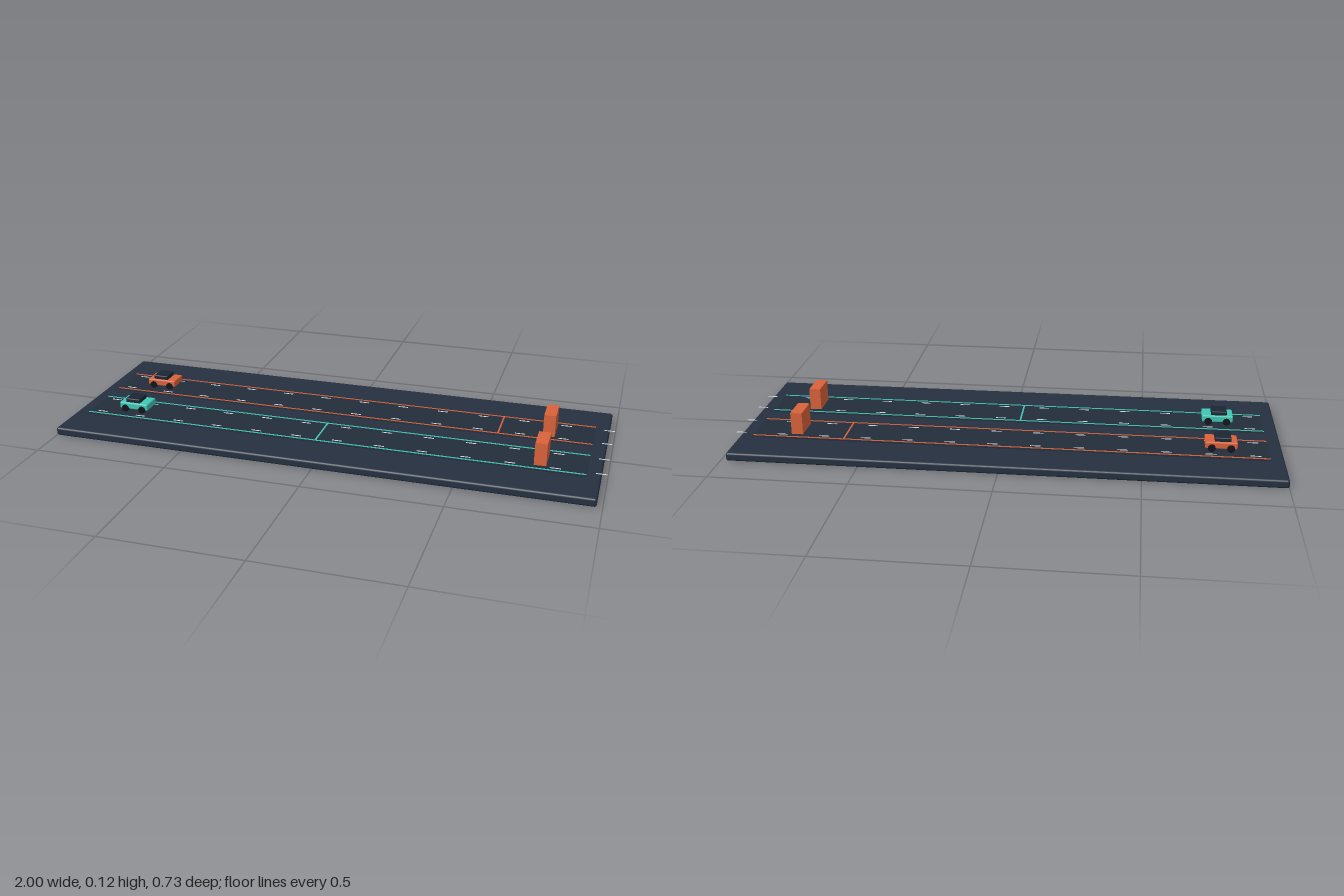
import * as THREE from 'three';
import { RoundedBoxGeometry } from 'three/addons/geometries/RoundedBoxGeometry.js';

const material = (name, color) => {
  const m = new THREE.MeshStandardMaterial({ color });
  m.name = name;
  return m;
};

export function createModel() {
  const navy = material('navy base', 0x253040);
  const asphalt = material('lane asphalt', 0x232e3c);
  const orange = material('orange', 0xd9623a);
  const teal = material('teal', 0x3fc8b4);
  const white = material('dash white', 0xdde3ea);
  const glass = material('dark cabin', 0x1c2634);
  const rubber = material('tyre', 0x10151c);

  const add = (parent, name, geometry, mat, x, y, z) => {
    const mesh = new THREE.Mesh(geometry, mat);
    mesh.name = name;
    mesh.position.set(x, y, z);
    parent.add(mesh);
    return mesh;
  };
  const box = (parent, name, size, mat, x, y, z) =>
    add(parent, name, new THREE.BoxGeometry(...size), mat, x, y, z);

  const model = new THREE.Group();
  model.name = 'twoLaneTrack';

  // Rounded board
  add(model, 'base', new RoundedBoxGeometry(1.98, 0.031, 0.73, 3, 0.008), navy, -0.01, 0.0155, 0);

  // Small car with four wheels and a dark cabin
  const makeCar = (paint) => {
    const car = new THREE.Group();
    car.name = 'car';
    add(car, 'carBody', new RoundedBoxGeometry(0.115, 0.026, 0.076, 2, 0.005), paint, 0, 0.06, 0);
    add(car, 'carCabin', new RoundedBoxGeometry(0.058, 0.019, 0.062, 2, 0.004), glass, -0.005, 0.0785, 0);
    const wheel = new THREE.CylinderGeometry(0.014, 0.014, 0.012, 20).rotateX(Math.PI / 2);
    for (const x of [-0.034, 0.034])
      for (const z of [-0.035, 0.035]) add(car, 'wheel', wheel, rubber, x, 0.05, z);
    return car;
  };

  // Lane with coloured edges, dashes, stopping line, car and barrier
  const makeLane = (name, z, paint, lineX) => {
    const lane = new THREE.Group();
    lane.name = name;
    lane.position.z = z;
    box(lane, 'laneSurface', [1.88, 0.005, 0.172], asphalt, -0.01, 0.0325, 0);
    for (const side of [-1, 1]) {
      box(lane, 'laneEdge', [1.88, 0.002, 0.005], paint, -0.01, 0.036, side * 0.078);
      for (let i = 0; i < 13; i++)
        box(lane, 'laneDash', [0.038, 0.0015, 0.004], white, -0.9 + i * 0.1567, 0.0357, side * 0.059);
    }
    box(lane, 'stoppingLine', [0.006, 0.002, 0.156], paint, lineX, 0.0362, 0);
    box(lane, 'barrier', [0.043, 0.083, 0.103], orange, 0.77, 0.0765, 0);
    const car = makeCar(paint);
    car.position.x = -0.78;
    lane.add(car);
    model.add(lane);
  };
  makeLane('frontLane', 0.125, teal, -0.037);
  makeLane('backLane', -0.125, orange, 0.588);

  return model;
}
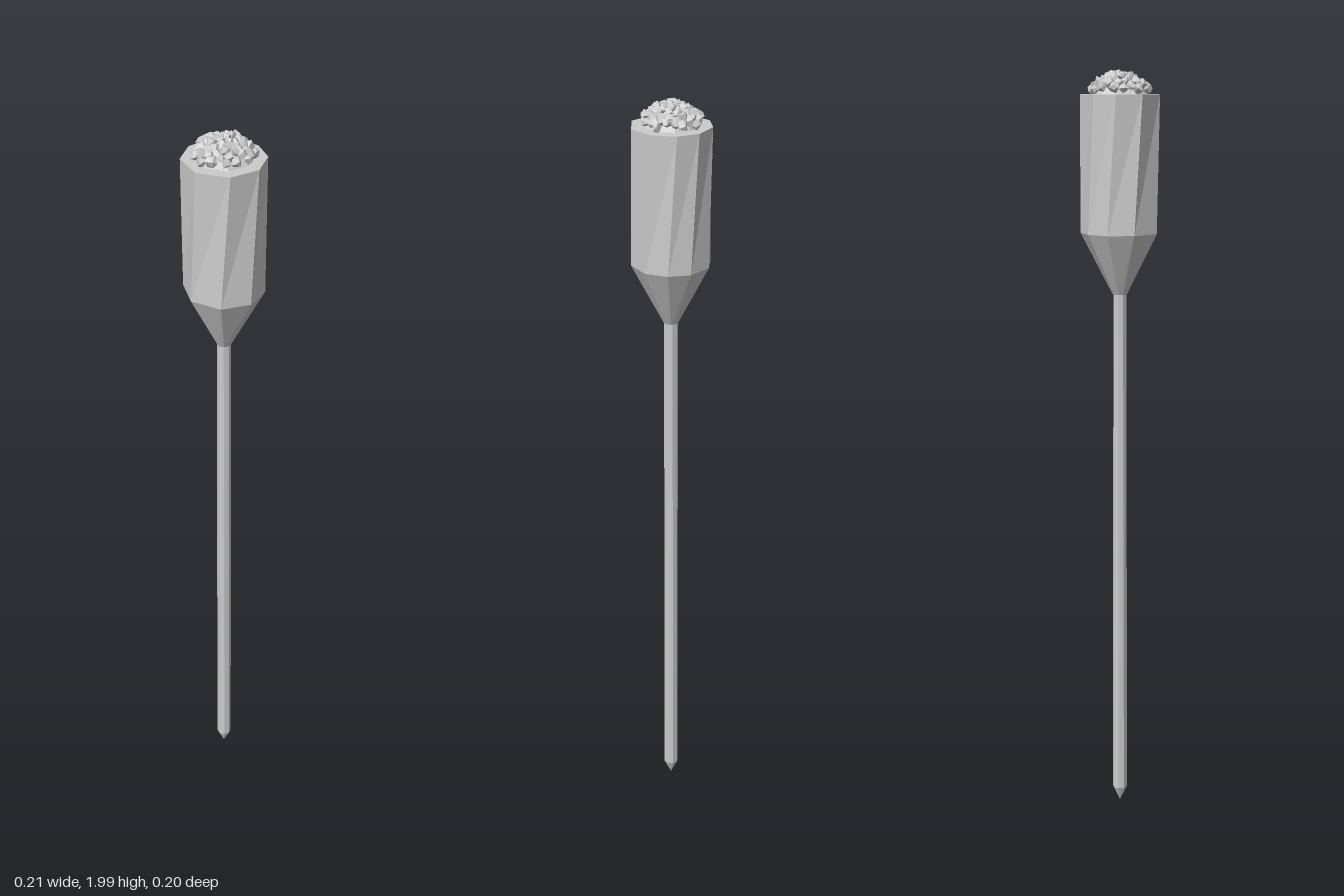
import * as THREE from 'three';
import { ConvexGeometry } from 'three/addons/geometries/ConvexGeometry.js';

const material = new THREE.MeshStandardMaterial({ color: 0xcccccc, flatShading: true });

function seededRandom(seed) {
  return () => (seed = (seed * 16807) % 2147483647) / 2147483647;
}

// Joins rings given bottom to top as { y, r, turn }; angles are in degrees, seen from above
function loft(rings, angles) {
  const n = angles.length;
  const positions = [];
  const index = [];
  for (const { y, r, turn = 0 } of rings) {
    for (const a of angles) {
      const t = THREE.MathUtils.degToRad(a + turn);
      positions.push(r * Math.cos(t), y, r * Math.sin(t));
    }
  }
  for (let k = 0; k < rings.length - 1; k++) {
    for (let i = 0; i < n; i++) {
      const a = k * n + i;
      const b = k * n + (i + 1) % n;
      index.push(a, a + n, b, b, a + n, b + n);
    }
  }
  const geometry = new THREE.BufferGeometry();
  geometry.setAttribute('position', new THREE.Float32BufferAttribute(positions, 3));
  geometry.setIndex(index);
  const flat = geometry.toNonIndexed();
  flat.computeVertexNormals();
  return flat;
}

function addPart(parent, name, geometry) {
  const mesh = new THREE.Mesh(geometry, material);
  mesh.name = name;
  parent.add(mesh);
  return mesh;
}

export function createModel() {
  const group = new THREE.Group();
  group.name = 'torch';
  const random = seededRandom(4217);

  // Pole with a sharpened foot
  const poleAngles = [0, 45, 90, 135, 180, 225, 270, 315];
  addPart(group, 'pole', loft([
    { y: 0, r: 0.001 },
    { y: 0.04, r: 0.02 },
    { y: 1.44, r: 0.018, turn: 6 },
  ], poleAngles));

  // Hand-cut cup: uneven sides, slightly twisted, with a flat closed top
  const cupAngles = [0, 41, 85, 133, 180, 219, 254, 292, 325];
  addPart(group, 'cup', loft([
    { y: 1.42, r: 0.001, turn: 8 },
    { y: 1.42, r: 0.019, turn: 8 },
    { y: 1.58, r: 0.102, turn: 12 },
    { y: 1.93, r: 0.103 },
    { y: 1.93, r: 0 },
  ], cupAngles));

  // Heap of coals spiralling out from the middle
  const coals = new THREE.Group();
  coals.name = 'coals';
  group.add(coals);
  const count = 58;
  for (let i = 0; i < count; i++) {
    const s = Math.sqrt((i + 0.5) / count);
    const angle = i * 2.39996;
    const size = 0.013 + 0.004 * random();
    const points = [];
    for (let k = 0; k < 10; k++) {
      const h = 1 - 2 * (k + 0.5) / 10;
      const w = Math.sqrt(1 - h * h);
      const t = k * 2.39996 + random();
      const r = size * (0.8 + 0.3 * random());
      points.push(new THREE.Vector3(r * w * Math.cos(t), r * h, r * w * Math.sin(t)));
    }
    const coal = addPart(coals, 'coal', new ConvexGeometry(points));
    coal.position.set(
      0.072 * s * Math.cos(angle),
      1.982 - 0.036 * s * s - 0.008 * random(),
      0.072 * s * Math.sin(angle),
    );
    coal.rotation.set(random() * 6, random() * 6, random() * 6);
  }

  // Ash mound that fills the gaps under the coals
  addPart(coals, 'ashMound', loft([
    { y: 1.929, r: 0.072 },
    { y: 1.945, r: 0.062 },
    { y: 1.968, r: 0.035 },
    { y: 1.975, r: 0 },
  ], cupAngles));

  return group;
}
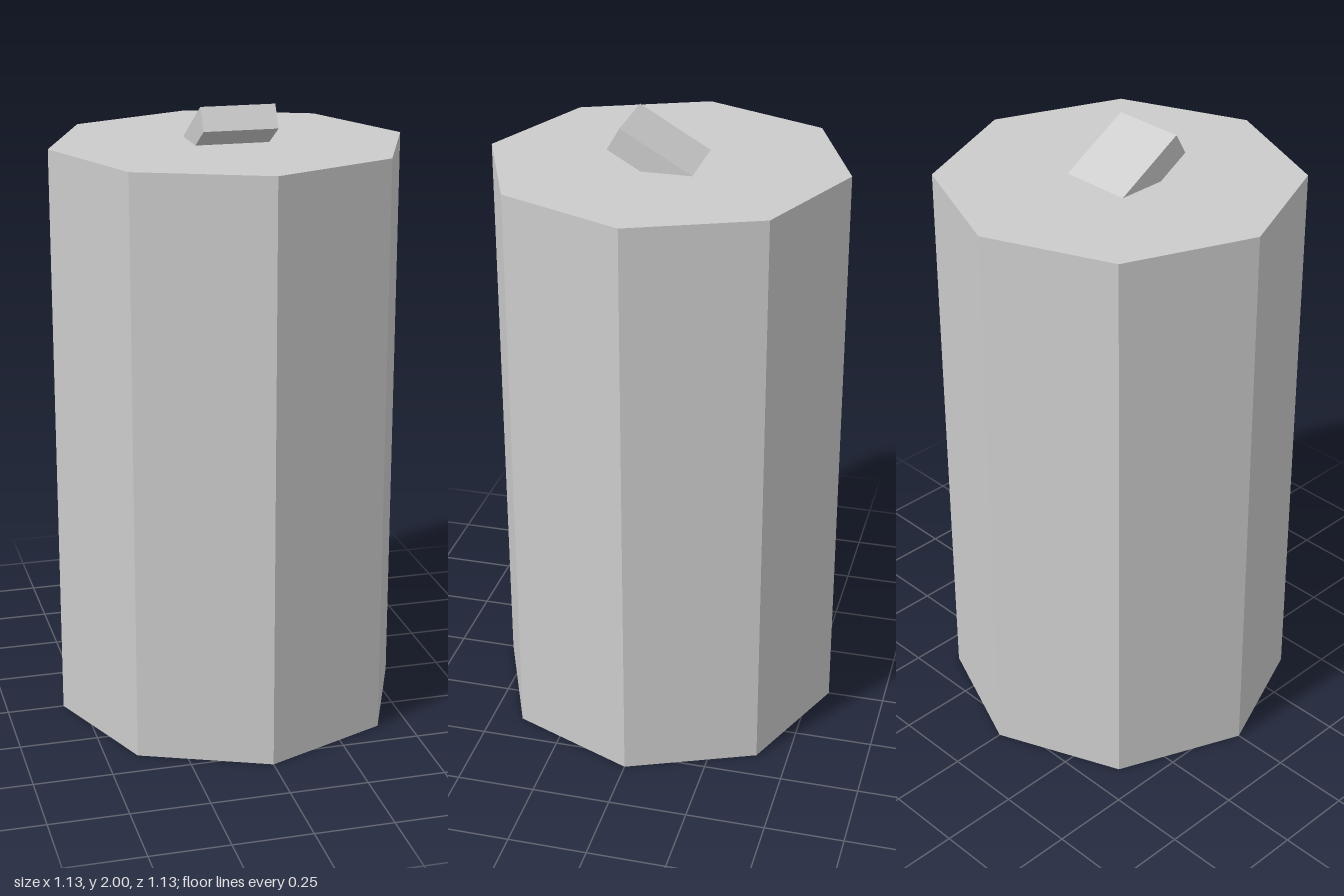
import * as THREE from 'three';

export function createModel() {
  const model = new THREE.Group();
  const material = new THREE.MeshStandardMaterial({ color: 0xcccccc, flatShading: true });

  const addPart = (name, geometry, y) => {
    const mesh = new THREE.Mesh(geometry, material);
    mesh.name = name;
    mesh.position.y = y;
    model.add(mesh);
    return mesh;
  };

  // Eight-sided can, one corner facing the front
  const radius = 0.565, height = 1.87;
  addPart('canBody', new THREE.CylinderGeometry(radius, radius, height, 8), height / 2);

  // Pull tab, tilted up at the front with its back end sunk into the lid
  const tab = addPart('pullTab', new THREE.BoxGeometry(0.235, 0.08, 0.323), 1.884);
  tab.rotation.x = -Math.PI / 6;

  return model;
}
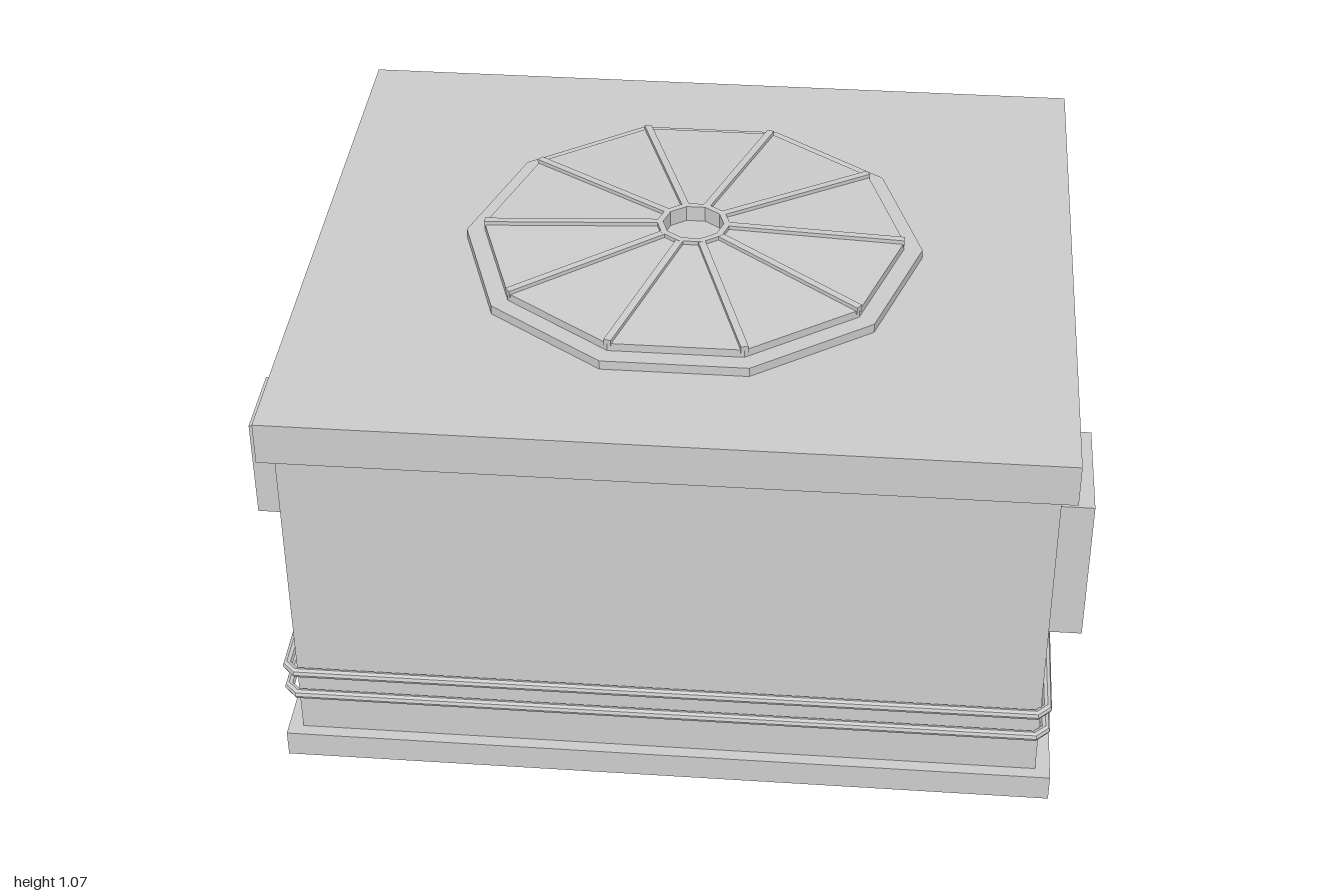
import * as THREE from 'three';

const material = new THREE.MeshStandardMaterial({ color: 0xcccccc, flatShading: true });
const CX = 0.015; // the cabinet sits slightly off centre between its two side boxes

// Polyline path whose samples fall exactly on its corners
class Polyline extends THREE.Curve {
  constructor(points) {
    super();
    this.points = points;
  }
  getPoint(t, target = new THREE.Vector3()) {
    const s = t * (this.points.length - 1);
    const i = Math.min(Math.floor(s + 1e-6), this.points.length - 2);
    return target.copy(this.points[i]).lerp(this.points[i + 1], s - i);
  }
  getPointAt(t, target) {
    return this.getPoint(t, target);
  }
  getTangentAt(t, target = new THREE.Vector3()) {
    const p = this.points, n = p.length - 1, i = Math.round(t * n);
    target.set(0, 0, 0);
    if (i > 0) target.add(p[i].clone().sub(p[i - 1]).normalize());
    if (i < n) target.add(p[i + 1].clone().sub(p[i]).normalize());
    return target.normalize();
  }
}

// Replace each inner corner by a short diagonal
function chamfer(points, size) {
  const out = [points[0]];
  for (let i = 1; i < points.length - 1; i++) {
    for (const other of [points[i - 1], points[i + 1]]) {
      const d = other.clone().sub(points[i]).setLength(size);
      out.push(points[i].clone().add(d));
    }
  }
  out.push(points[points.length - 1]);
  return out;
}

export function createModel() {
  const model = new THREE.Group();
  model.name = 'rooftopFanUnit';

  const add = (name, geometry, parent = model) => {
    const mesh = new THREE.Mesh(geometry, material);
    mesh.name = name;
    parent.add(mesh);
    return mesh;
  };
  // Box given by its extents on each axis
  const box = (name, [x0, x1], [y0, y1], [z0, z1]) =>
    add(name, new THREE.BoxGeometry(x1 - x0, y1 - y0, z1 - z0))
      .position.set((x0 + x1) / 2, (y0 + y1) / 2, (z0 + z1) / 2);

  // Cabinet
  box('base', [-0.907, 0.937], [0, 0.067], [-0.812, 0.812]);
  box('body', [-0.872, 0.902], [0.067, 0.892], [-0.782, 0.782]);
  box('lid', [-0.907, 0.937], [0.892, 0.997], [-0.812, 0.812]);

  // Side boxes
  box('leftBox', [0.902, 1], [0.302, 0.685], [0.255, 0.552]);
  box('rightBox', [-1, -0.888], [0.512, 0.768], [0.312, 0.512]);

  // Ten-sided fan cover with an open hub
  const fan = new THREE.Group();
  fan.name = 'fanCover';
  fan.position.set(CX, 0, 0);
  model.add(fan);
  const profile = [
    [0.558, 0.997], [0.558, 1.02], [0.513, 1.02], [0.513, 1.04], [0.09, 1.06],
    [0.09, 1.07], [0.074, 1.07], [0.074, 1.03], [0, 1.03],
  ].map(([r, y]) => new THREE.Vector2(r, y));
  add('fanPanels', new THREE.LatheGeometry(profile, 10, Math.PI / 2), fan);

  // Raised ribs following the slope of the panels
  const inner = 0.08, outer = 0.513, drop = 0.02;
  for (let i = 0; i < 10; i++) {
    const arm = new THREE.Group();
    arm.name = 'ribArm';
    arm.rotation.y = (i * Math.PI) / 5;
    const rib = add('rib', new THREE.BoxGeometry(outer - inner, 0.018, 0.018), arm);
    rib.position.set((inner + outer) / 2, 1.051, 0);
    rib.rotation.z = -Math.atan2(drop, outer - inner);
    fan.add(arm);
  }

  // Two pipes wrapped round the front, joining the side boxes
  for (const [name, y, zLeft, zRight] of [
    ['upperPipe', 0.254, 0.425, 0.43],
    ['lowerPipe', 0.187, 0.39, 0.395],
  ]) {
    const corners = [
      [0.917, 0.31, zLeft], [0.917, y, zLeft], [0.917, y, 0.798],
      [-0.897, y, 0.798], [-0.897, y, zRight], [-0.897, 0.53, zRight],
    ].map((p) => new THREE.Vector3(...p));
    const points = chamfer(corners, 0.025);
    add(name, new THREE.TubeGeometry(new Polyline(points), points.length - 1, 0.012, 8));
  }

  return model;
}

■ **TO DO**
The required output is a copy of each line in the records where the string "coals" occurs.

■ **ANSWER**
  // Heap of coals spiralling out from the middle
  const coals = new THREE.Group();
  coals.name = 'coals';
  group.add(coals);
    const coal = addPart(coals, 'coal', new ConvexGeometry(points));
  // Ash mound that fills the gaps under the coals
  addPart(coals, 'ashMound', loft([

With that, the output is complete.